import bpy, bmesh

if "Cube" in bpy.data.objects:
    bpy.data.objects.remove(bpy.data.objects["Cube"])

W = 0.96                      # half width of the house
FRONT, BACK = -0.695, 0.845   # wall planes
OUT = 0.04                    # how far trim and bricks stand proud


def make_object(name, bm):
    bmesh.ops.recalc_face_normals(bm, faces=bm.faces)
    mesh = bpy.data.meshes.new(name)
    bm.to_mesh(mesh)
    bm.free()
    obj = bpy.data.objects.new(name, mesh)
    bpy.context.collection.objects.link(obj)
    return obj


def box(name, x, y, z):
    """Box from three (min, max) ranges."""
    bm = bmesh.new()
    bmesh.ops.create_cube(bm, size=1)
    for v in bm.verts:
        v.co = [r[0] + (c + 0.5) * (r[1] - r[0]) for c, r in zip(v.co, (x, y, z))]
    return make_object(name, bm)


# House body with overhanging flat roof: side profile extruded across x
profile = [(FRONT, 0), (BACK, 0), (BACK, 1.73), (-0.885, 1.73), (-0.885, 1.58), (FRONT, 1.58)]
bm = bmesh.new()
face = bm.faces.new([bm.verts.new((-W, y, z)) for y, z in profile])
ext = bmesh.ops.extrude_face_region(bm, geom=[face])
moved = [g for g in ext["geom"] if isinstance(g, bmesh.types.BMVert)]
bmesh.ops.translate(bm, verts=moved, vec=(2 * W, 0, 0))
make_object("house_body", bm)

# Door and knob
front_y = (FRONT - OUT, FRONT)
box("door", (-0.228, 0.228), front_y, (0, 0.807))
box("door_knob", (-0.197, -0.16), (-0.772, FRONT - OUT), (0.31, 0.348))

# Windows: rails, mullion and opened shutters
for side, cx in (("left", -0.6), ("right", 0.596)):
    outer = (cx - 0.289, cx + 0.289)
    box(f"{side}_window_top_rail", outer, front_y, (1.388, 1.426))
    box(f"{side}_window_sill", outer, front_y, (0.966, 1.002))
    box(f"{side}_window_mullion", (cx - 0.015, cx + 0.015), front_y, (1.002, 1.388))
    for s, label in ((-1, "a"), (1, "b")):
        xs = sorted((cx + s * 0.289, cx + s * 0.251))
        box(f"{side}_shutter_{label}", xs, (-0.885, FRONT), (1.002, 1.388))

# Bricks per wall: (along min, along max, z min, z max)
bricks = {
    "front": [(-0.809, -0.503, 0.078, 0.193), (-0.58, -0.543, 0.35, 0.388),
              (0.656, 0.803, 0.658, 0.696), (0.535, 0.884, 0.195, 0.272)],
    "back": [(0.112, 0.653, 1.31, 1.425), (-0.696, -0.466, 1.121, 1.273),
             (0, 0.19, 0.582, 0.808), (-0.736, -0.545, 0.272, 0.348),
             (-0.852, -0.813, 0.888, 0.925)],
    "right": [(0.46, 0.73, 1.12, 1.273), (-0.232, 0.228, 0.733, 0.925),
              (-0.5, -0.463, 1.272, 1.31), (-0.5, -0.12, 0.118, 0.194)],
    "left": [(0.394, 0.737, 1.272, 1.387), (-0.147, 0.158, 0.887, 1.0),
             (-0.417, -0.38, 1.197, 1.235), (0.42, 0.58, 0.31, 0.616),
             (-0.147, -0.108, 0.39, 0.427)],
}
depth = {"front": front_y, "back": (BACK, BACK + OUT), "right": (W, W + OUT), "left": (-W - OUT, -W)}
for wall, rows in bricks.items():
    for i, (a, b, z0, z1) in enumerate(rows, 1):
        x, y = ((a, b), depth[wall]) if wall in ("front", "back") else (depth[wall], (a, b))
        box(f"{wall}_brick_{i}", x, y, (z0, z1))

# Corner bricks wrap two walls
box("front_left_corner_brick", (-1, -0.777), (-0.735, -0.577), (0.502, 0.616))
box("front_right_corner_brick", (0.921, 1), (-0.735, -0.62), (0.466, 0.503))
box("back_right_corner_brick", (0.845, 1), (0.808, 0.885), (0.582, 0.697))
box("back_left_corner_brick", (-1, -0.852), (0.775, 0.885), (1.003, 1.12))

■ ■ ■ ■ ■

■ WHAT TO DO ■
For the listing above, give the number of lines in which the string "outer" occurs, and nothing else.

■ SOLUTION TO THIS EXERCISE ■
3